Problem –
Return exactly the lines below, starting with the one that has "pairs = list(zip(verts, verts[1:]))" and going on through the one that has "curve.bevel_depth = radius".

Source records –
====

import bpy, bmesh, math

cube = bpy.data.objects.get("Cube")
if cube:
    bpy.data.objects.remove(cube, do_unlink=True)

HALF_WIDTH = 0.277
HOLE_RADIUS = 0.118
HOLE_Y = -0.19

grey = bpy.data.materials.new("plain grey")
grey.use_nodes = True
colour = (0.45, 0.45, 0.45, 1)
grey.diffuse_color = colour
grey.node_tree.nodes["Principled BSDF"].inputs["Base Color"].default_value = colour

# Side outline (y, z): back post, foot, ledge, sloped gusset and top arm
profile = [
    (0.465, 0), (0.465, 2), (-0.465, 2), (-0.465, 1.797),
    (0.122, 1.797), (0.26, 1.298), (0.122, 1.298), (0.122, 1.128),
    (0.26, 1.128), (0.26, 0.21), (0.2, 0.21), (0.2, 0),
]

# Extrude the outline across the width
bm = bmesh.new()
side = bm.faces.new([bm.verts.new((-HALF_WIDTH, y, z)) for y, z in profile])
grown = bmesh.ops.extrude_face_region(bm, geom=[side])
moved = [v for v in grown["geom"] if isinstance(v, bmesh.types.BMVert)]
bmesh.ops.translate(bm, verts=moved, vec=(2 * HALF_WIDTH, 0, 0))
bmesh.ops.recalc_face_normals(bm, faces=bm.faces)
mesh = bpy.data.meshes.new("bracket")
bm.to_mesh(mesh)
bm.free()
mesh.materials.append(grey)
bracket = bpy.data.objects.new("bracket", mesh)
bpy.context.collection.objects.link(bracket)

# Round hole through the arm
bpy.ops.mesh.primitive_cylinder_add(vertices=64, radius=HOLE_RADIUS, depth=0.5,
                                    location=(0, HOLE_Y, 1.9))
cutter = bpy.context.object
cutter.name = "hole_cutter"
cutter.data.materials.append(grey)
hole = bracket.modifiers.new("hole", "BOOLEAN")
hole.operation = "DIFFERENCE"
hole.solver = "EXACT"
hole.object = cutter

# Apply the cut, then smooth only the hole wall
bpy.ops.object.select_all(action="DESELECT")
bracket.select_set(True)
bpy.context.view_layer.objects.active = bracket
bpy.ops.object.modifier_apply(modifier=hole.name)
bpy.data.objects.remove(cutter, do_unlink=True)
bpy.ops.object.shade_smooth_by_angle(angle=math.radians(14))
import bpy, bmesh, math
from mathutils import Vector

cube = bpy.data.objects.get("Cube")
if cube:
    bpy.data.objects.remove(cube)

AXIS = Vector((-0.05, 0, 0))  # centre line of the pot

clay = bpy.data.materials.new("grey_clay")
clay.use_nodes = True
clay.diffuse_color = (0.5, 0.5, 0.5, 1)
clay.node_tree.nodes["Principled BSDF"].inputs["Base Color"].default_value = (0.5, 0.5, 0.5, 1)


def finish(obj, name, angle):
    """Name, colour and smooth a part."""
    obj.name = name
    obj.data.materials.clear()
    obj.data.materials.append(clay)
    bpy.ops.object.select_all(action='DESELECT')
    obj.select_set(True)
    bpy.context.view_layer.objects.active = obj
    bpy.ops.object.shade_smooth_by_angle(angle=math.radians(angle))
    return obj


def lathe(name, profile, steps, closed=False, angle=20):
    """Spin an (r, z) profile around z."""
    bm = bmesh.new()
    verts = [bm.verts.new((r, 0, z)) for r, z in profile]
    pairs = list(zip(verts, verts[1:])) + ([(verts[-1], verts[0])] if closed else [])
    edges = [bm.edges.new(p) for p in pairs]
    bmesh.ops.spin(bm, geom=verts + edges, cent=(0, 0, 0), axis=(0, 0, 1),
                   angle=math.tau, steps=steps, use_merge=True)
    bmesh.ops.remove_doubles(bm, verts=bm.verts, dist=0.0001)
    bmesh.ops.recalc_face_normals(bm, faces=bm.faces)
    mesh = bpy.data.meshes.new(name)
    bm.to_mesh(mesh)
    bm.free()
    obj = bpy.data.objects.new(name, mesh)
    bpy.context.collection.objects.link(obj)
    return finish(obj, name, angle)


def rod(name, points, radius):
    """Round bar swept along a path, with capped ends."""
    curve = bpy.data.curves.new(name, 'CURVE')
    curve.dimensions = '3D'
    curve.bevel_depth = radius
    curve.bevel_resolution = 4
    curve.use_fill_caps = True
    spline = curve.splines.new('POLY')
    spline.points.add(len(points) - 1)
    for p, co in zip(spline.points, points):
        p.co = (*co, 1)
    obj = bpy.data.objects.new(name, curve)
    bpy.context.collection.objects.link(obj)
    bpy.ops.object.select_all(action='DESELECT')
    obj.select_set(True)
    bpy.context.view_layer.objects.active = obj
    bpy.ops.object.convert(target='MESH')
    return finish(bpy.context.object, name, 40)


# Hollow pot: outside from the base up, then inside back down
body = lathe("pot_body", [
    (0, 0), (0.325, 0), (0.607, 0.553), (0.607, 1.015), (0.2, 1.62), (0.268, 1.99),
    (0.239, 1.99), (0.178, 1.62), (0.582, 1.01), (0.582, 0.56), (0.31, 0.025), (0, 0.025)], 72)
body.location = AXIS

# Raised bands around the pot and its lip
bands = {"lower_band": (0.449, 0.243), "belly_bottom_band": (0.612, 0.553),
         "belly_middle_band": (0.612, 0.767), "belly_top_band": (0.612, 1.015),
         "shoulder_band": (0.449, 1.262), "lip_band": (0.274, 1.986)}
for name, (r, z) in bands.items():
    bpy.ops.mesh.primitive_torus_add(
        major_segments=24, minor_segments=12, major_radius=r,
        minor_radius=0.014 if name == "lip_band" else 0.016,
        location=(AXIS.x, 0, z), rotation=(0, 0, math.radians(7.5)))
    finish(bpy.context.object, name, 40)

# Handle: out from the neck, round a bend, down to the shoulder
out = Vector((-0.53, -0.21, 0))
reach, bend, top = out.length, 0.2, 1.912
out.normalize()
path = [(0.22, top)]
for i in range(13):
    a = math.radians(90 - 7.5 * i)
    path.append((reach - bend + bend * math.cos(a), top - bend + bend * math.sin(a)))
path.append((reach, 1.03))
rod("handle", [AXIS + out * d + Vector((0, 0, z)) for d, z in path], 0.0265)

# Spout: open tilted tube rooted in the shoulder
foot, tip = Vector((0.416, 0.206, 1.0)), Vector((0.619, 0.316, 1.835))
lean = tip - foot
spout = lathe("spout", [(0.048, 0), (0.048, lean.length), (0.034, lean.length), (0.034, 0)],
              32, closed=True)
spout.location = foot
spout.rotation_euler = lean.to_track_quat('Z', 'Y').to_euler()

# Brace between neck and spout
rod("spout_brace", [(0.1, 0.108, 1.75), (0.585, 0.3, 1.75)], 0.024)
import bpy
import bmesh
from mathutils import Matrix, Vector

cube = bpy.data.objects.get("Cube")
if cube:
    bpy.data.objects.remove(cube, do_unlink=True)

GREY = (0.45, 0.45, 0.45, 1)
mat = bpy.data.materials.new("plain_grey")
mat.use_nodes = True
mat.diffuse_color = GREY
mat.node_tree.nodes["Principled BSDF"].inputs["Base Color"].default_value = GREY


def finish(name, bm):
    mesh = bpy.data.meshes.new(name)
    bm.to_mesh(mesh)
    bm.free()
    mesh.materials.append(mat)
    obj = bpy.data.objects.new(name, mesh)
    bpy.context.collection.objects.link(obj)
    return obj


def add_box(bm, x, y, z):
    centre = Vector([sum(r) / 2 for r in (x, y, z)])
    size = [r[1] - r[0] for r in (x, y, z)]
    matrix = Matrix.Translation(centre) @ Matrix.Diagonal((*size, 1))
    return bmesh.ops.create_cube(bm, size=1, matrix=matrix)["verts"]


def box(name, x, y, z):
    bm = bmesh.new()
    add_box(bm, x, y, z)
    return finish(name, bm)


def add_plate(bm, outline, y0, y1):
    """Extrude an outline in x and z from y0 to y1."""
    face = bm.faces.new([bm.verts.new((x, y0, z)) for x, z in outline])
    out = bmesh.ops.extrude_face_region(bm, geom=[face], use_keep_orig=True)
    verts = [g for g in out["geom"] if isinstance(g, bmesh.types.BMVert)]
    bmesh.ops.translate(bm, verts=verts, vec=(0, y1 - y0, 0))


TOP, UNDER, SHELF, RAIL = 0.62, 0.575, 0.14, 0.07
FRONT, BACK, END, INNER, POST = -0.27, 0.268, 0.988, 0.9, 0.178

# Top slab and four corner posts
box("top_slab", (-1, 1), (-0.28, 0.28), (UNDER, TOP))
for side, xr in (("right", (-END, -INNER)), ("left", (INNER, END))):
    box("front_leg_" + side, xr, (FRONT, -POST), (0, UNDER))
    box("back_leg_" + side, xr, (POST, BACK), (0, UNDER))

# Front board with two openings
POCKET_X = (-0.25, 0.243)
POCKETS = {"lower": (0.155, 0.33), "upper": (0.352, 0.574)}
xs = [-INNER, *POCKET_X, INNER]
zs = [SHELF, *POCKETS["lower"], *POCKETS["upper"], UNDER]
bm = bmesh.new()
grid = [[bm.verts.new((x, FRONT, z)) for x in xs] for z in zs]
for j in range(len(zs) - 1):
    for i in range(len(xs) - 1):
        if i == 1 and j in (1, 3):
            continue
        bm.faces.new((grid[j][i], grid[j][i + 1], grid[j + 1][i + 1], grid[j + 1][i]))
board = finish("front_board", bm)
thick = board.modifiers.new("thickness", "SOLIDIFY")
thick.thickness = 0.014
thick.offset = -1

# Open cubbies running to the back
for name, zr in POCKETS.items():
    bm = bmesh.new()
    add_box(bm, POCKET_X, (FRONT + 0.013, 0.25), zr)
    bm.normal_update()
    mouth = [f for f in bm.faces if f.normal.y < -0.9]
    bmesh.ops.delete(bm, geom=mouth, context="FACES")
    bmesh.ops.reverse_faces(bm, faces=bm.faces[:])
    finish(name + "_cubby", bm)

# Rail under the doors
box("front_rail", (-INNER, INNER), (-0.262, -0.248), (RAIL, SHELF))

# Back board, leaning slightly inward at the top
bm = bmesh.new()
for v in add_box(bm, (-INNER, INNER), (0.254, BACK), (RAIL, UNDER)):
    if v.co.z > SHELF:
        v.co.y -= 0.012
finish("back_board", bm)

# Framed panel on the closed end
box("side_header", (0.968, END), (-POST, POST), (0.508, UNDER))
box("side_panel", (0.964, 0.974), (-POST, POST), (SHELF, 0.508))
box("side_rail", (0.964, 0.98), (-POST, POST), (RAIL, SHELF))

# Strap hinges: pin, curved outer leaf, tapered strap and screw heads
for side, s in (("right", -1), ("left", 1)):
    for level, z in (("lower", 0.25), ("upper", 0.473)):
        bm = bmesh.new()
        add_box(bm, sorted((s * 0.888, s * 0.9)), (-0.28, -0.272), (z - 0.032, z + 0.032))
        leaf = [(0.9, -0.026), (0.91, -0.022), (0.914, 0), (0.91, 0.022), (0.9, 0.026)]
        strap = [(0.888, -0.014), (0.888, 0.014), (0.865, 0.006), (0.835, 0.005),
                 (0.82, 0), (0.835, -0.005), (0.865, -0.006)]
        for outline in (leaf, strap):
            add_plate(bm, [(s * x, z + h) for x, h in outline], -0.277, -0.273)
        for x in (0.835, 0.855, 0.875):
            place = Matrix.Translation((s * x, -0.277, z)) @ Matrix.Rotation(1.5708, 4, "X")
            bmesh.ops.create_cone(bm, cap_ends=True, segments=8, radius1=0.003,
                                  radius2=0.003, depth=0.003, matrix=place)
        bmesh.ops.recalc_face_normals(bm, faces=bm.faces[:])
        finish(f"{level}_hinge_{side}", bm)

====

Your response –
    pairs = list(zip(verts, verts[1:])) + ([(verts[-1], verts[0])] if closed else [])
    edges = [bm.edges.new(p) for p in pairs]
    bmesh.ops.spin(bm, geom=verts + edges, cent=(0, 0, 0), axis=(0, 0, 1),
                   angle=math.tau, steps=steps, use_merge=True)
    bmesh.ops.remove_doubles(bm, verts=bm.verts, dist=0.0001)
    bmesh.ops.recalc_face_normals(bm, faces=bm.faces)
    mesh = bpy.data.meshes.new(name)
    bm.to_mesh(mesh)
    bm.free()
    obj = bpy.data.objects.new(name, mesh)
    bpy.context.collection.objects.link(obj)
    return finish(obj, name, angle)


def rod(name, points, radius):
    """Round bar swept along a path, with capped ends."""
    curve = bpy.data.curves.new(name, 'CURVE')
    curve.dimensions = '3D'
    curve.bevel_depth = radius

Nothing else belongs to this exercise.